Objective: To determine the relationship of beef and protein intake to nutrition status, body composition, strength, and biochemical measures of vitamin and mineral status, inflammation and blood lipids in older adults. Design: Cross-sectional observational study. Setting: State of Ohio, U.S.A. Participants:142 adults ages 60-88. Measurements: Subjects completed a Diet History Questionnaire, and questionnaires related to nutrition status and activity. Subjects also underwent measurements of body composition and strength, and a subset took part in a blood draw for biochemical measurements. Results: Beef intake (g/d) was positively correlated to muscle mass measured by mid-arm muscle area (R=0.l28, p=0.030). From multiple linear regression analysis, a loz/d (∼28g/d) increase in beef consumption predicts for a 2.3cm2 increase in mid-arm muscle area. Beef intake was negatively correlated to total (R=-0.l79, p=0.035) and HDL (R=-0.247, p=0.004) cholesterol, and there was no association between beef and LDL-cholesterol, triglycerides, liver enzymes, or inflammatory markers. Protein intake (% of total energy) was positively correlated to nutrition status measured by the Mini Nutrition Assessment (R=0.l96, p=0.020), and calf circumference (R=0.l90, p=0.024), and these correlations remained when potential confounders were accounted for in multiple linear regression models. Protein intake was also positively correlated with BMI when analyzed with multiple linear regression. Conclusions: Beef intake was positively associated with mid-arm muscle area, and protein intake was positively associated with nutrition status, calf circumference, and BMI in older adults. Consuming lean cuts of beef in moderation may be a healthy way in which older adults can increase protein intake, preserve muscle mass and improve nutrition status.
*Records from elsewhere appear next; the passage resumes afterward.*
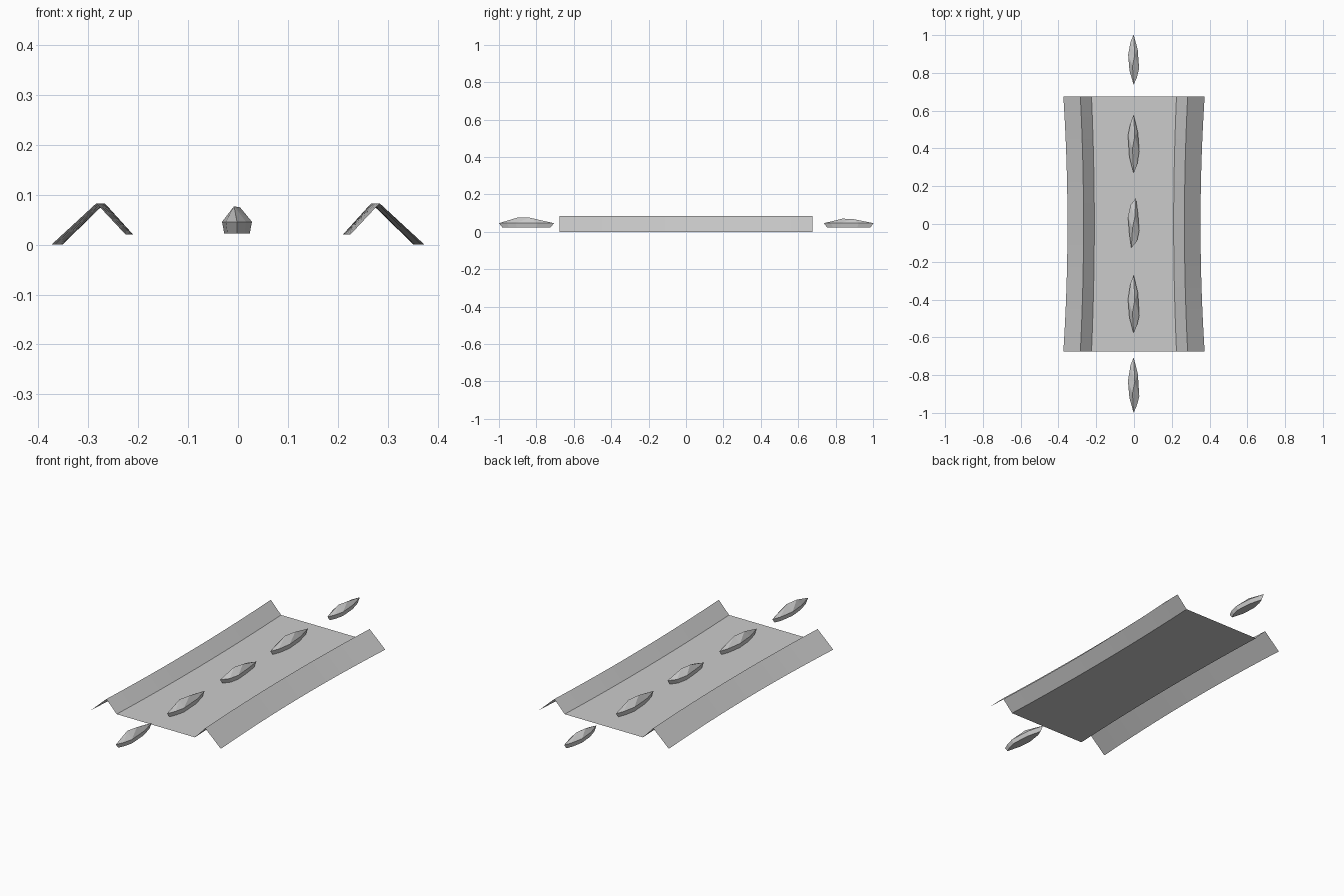
import bpy, bmesh, math

if "Cube" in bpy.data.objects:
    bpy.data.objects.remove(bpy.data.objects["Cube"])

def material(name, v):
    m = bpy.data.materials.new(name)
    m.diffuse_color = (v, v, v, 1)
    m.use_nodes = True
    m.node_tree.nodes["Principled BSDF"].inputs["Base Color"].default_value = m.diffuse_color
    return m

grey = material("plain grey", 0.6)

def add_object(name, verts, faces):
    me = bpy.data.meshes.new(name)
    me.from_pydata(verts, [], faces)
    me.materials.append(grey)
    ob = bpy.data.objects.new(name, me)
    bpy.context.collection.objects.link(ob)
    return ob

HALF, SEG = 0.675, 12

def sweep(name, profile):
    """Sweep an open (x_middle, x_end, z) profile along y, flaring at the ends."""
    n = len(profile)
    verts, faces = [], []
    for i in range(SEG + 1):
        t = 2 * i / SEG - 1
        verts += [(a + (b - a) * t * t, t * HALF, z) for a, b, z in profile]
    for i in range(SEG):
        for j in range(n - 1):
            a = i * n + j
            faces.append((a, a + n, a + n + 1, a + 1))
    return add_object(name, verts, faces)

# Flat bed and the two peaked banks beside it
sweep("river_bed", [(-0.21, -0.225, 0.02), (0.21, 0.225, 0.02)])
bank = [(0.21, 0.225, 0.02), (0.267, 0.284, 0.083), (0.352, 0.374, 0.0)]
sweep("right_bank", bank)
sweep("left_bank", [(-a, -b, z) for a, b, z in reversed(bank)])

def rock(name, yc, length, width, top, skew, blunt):
    """Faceted stone: flat base, wide belt, narrow crest."""
    h = length / 2
    # Belt outline, counter-clockwise from the far tip
    belt = [(blunt, h), (-0.55 * width, 0.72 * h), (-width, (0.25 + skew) * h),
            (-0.75 * width, -0.45 * h), (-blunt, -h), (0.6 * width, -0.72 * h),
            (width, (-0.3 + skew) * h), (0.75 * width, 0.4 * h)]
    n = len(belt)
    verts = [(x * 0.85, y * 0.87, 0.022) for x, y in belt]
    verts += [(x, y, 0.046) for x, y in belt]
    # Crest edge
    verts += [(0.2 * width, (0.22 + skew) * h, top - 0.002), (-0.2 * width, (-0.2 + skew) * h, top)]
    faces = [tuple(reversed(range(n)))]
    faces += [(i, (i + 1) % n, n + (i + 1) % n, n + i) for i in range(n)]
    a, b = 2 * n, 2 * n + 1
    crest = [a, a, b, b, b, b, a, a]
    for i in range(n):
        j = (i + 1) % n
        faces.append((n + i, n + j, crest[i]))
        if crest[i] != crest[j]:
            faces.append((n + j, crest[j], crest[i]))
    ob = add_object(name, [(x - 0.002, y + yc, z) for x, y, z in verts], faces)
    bm = bmesh.new()
    bm.from_mesh(ob.data)
    bmesh.ops.recalc_face_normals(bm, faces=bm.faces)
    bm.to_mesh(ob.data)
    bm.free()

# Row of stepping stones down the middle
stones = [(0.87, 0.265, 0.029, 0.070, -0.05, 0.0),
          (0.423, 0.31, 0.03, 0.076, 0.05, 0.0),
          (0.005, 0.265, 0.03, 0.073, 0.0, 0.012),
          (-0.425, 0.31, 0.03, 0.076, -0.08, 0.0),
          (-0.853, 0.294, 0.03, 0.077, -0.1, 0.0)]
for k, s in enumerate(stones):
    rock("stepping_stone_%d" % (k + 1), *s)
- Muscle mass
- Nutrition status
PubMed: MeSH publication types
- Journal Article
- Research Support, U.S. Gov't, Non-P.H.S.